* **What you are asked to do**: Please return the lines below verbatim, beginning at the one that has "colour = (0.45, 0.45, 0.45, 1)" and stopping after the one that has "half.append((HALF, CORNER))", and add no other lines.

[Records to use]

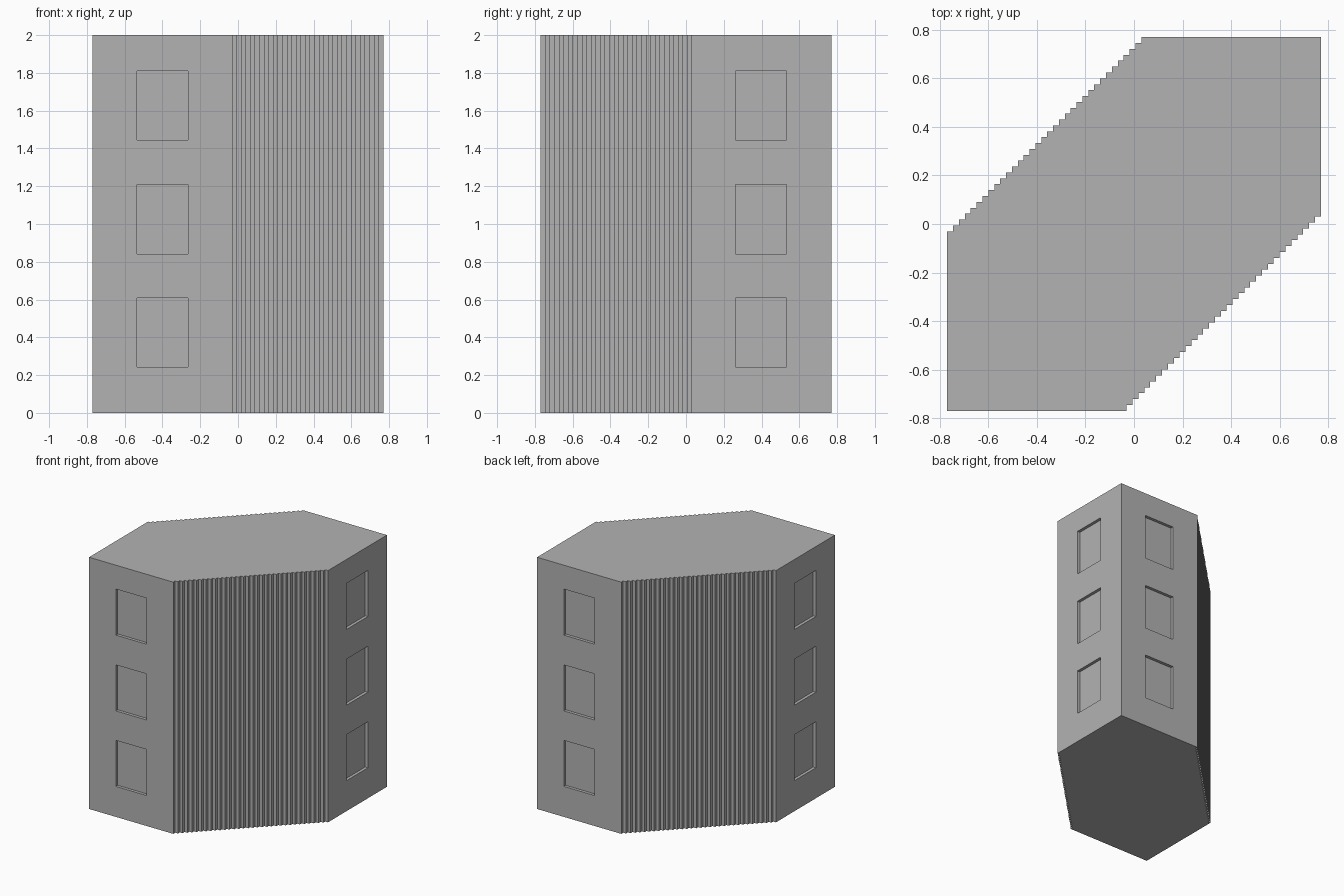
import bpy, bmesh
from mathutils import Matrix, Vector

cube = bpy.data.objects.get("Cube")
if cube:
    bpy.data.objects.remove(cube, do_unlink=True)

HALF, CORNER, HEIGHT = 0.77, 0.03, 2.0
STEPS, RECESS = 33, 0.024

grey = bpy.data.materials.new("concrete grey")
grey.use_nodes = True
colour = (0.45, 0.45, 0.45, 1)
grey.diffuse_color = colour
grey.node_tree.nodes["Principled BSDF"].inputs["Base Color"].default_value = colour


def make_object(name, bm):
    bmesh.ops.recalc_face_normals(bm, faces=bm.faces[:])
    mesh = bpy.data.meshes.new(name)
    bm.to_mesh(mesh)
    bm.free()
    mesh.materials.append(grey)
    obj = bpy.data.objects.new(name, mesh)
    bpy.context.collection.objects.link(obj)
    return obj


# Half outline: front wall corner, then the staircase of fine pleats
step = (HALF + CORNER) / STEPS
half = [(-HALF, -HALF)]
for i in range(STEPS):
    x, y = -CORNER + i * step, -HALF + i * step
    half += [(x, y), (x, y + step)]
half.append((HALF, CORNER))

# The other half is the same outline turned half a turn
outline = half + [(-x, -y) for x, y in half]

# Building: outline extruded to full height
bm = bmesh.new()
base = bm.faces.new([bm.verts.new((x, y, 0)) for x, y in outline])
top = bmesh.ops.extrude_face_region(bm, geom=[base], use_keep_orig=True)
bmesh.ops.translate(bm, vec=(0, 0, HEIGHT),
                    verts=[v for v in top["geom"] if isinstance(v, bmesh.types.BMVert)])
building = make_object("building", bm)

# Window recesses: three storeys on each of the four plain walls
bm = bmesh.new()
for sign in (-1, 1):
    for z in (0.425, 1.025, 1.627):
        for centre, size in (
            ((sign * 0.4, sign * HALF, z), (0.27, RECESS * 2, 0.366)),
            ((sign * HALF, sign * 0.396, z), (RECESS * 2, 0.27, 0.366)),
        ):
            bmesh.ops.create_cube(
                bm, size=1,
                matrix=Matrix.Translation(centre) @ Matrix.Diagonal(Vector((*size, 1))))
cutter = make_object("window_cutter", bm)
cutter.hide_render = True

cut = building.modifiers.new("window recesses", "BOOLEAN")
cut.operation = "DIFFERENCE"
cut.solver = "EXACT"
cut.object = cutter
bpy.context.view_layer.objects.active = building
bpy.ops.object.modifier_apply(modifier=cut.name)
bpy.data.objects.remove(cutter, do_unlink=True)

[/Records to use]

* **Exercise output**:
colour = (0.45, 0.45, 0.45, 1)
grey.diffuse_color = colour
grey.node_tree.nodes["Principled BSDF"].inputs["Base Color"].default_value = colour


def make_object(name, bm):
    bmesh.ops.recalc_face_normals(bm, faces=bm.faces[:])
    mesh = bpy.data.meshes.new(name)
    bm.to_mesh(mesh)
    bm.free()
    mesh.materials.append(grey)
    obj = bpy.data.objects.new(name, mesh)
    bpy.context.collection.objects.link(obj)
    return obj


# Half outline: front wall corner, then the staircase of fine pleats
step = (HALF + CORNER) / STEPS
half = [(-HALF, -HALF)]
for i in range(STEPS):
    x, y = -CORNER + i * step, -HALF + i * step
    half += [(x, y), (x, y + step)]
half.append((HALF, CORNER))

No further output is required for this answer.